Urinary retention is one of the most common early postoperative complications following inguinal hernia repair (IHR). The aim of this study was to assess the incidence of postoperative urinary retention (POUR) and to identify associated risk factors.
Data of consecutive patients undergoing IHR from 2011 to 2017 were collected from a national multicenter cohort. POUR was defined as the inability to void requiring urinary catheterization. A multivariate analysis was conducted to identify independent risk factors for POUR.
Of 13,736 patients, 109 (0.8%) developed POUR. Patients with POUR had longer hospital length of stay (p < 0.001). IHR was performed by a laparoscopic or an open approach in 7012 (51.3%) and 6655 (48.7%) patients, respectively, and spinal anesthesia was realized in 591 (4.3%) patients. Ambulatory surgery was performed in 10,466 (76.6%) patients. Multivariate analysis identified preoperative dysuria (0R 3.73, p < 0.001), diabetes mellitus (OR 1.98, p = 0.029) and spinal anesthesia (OR 7.56, p < 0.001) as independent preoperative risk factors associated with POUR. POUR was the cause of ambulatory failure in 35 (10.2%) patients who required unanticipated admission.
The incidence of POUR following IHR remains low but impacts hospitalization settings.

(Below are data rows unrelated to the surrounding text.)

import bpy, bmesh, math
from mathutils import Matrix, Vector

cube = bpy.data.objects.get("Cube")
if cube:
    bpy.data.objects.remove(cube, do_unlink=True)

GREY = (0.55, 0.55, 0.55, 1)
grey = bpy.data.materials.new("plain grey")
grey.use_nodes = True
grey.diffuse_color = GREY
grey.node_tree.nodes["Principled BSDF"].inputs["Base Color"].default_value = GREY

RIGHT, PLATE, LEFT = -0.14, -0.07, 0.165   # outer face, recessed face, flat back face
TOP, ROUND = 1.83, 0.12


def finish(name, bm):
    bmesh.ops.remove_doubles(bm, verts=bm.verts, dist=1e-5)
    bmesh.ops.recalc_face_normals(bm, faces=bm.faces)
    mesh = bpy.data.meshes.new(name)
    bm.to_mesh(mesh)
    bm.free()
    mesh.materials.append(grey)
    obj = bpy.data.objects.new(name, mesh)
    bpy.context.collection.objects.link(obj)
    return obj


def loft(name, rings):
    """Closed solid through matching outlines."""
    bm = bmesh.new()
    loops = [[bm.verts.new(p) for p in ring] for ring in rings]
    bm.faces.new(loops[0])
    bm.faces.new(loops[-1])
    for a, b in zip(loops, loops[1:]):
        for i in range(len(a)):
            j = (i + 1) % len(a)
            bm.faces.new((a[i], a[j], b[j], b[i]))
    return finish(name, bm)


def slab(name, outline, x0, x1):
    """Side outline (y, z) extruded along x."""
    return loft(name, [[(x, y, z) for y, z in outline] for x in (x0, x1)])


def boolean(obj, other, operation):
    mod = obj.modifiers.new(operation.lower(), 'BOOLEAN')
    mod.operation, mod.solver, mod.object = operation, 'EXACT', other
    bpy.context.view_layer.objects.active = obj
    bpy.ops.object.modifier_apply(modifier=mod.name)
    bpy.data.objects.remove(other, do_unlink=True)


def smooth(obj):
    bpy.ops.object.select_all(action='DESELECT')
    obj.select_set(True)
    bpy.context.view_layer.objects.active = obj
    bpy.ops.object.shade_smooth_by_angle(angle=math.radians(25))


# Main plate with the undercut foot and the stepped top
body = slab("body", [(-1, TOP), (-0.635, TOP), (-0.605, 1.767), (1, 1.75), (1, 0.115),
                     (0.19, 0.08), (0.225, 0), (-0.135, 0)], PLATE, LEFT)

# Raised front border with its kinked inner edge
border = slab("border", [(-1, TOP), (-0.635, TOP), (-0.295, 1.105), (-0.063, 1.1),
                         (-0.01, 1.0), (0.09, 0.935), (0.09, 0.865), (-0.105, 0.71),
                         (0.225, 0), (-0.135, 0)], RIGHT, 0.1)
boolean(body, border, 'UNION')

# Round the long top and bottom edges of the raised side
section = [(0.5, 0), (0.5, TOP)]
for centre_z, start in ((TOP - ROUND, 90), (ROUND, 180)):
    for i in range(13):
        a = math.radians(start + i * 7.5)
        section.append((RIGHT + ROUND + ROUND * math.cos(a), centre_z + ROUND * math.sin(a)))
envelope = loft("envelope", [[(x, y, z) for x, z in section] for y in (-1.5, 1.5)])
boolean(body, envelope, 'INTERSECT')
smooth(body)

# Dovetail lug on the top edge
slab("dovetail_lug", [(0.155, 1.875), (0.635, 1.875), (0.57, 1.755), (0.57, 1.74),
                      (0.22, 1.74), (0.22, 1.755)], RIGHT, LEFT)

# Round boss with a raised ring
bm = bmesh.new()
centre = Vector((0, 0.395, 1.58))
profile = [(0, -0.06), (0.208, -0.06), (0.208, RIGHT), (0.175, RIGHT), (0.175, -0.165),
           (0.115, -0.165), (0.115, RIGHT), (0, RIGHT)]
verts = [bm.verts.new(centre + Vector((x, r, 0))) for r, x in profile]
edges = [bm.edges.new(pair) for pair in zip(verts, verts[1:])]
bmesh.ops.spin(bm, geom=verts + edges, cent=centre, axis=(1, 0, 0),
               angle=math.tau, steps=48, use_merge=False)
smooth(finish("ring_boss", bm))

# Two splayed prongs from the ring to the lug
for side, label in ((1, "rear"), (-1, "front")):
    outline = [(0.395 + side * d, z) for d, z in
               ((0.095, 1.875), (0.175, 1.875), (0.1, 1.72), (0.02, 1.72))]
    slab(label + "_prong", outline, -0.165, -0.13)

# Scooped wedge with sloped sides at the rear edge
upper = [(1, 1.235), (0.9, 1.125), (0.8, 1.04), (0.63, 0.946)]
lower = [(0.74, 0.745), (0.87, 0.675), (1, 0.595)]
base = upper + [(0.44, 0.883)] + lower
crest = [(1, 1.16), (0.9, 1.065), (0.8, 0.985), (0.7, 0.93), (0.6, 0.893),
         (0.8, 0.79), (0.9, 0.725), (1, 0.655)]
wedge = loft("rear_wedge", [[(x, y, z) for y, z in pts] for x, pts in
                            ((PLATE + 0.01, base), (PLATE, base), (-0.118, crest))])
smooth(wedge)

Preoperative risk factors for POUR should be considered for the choice of the anesthetic technique.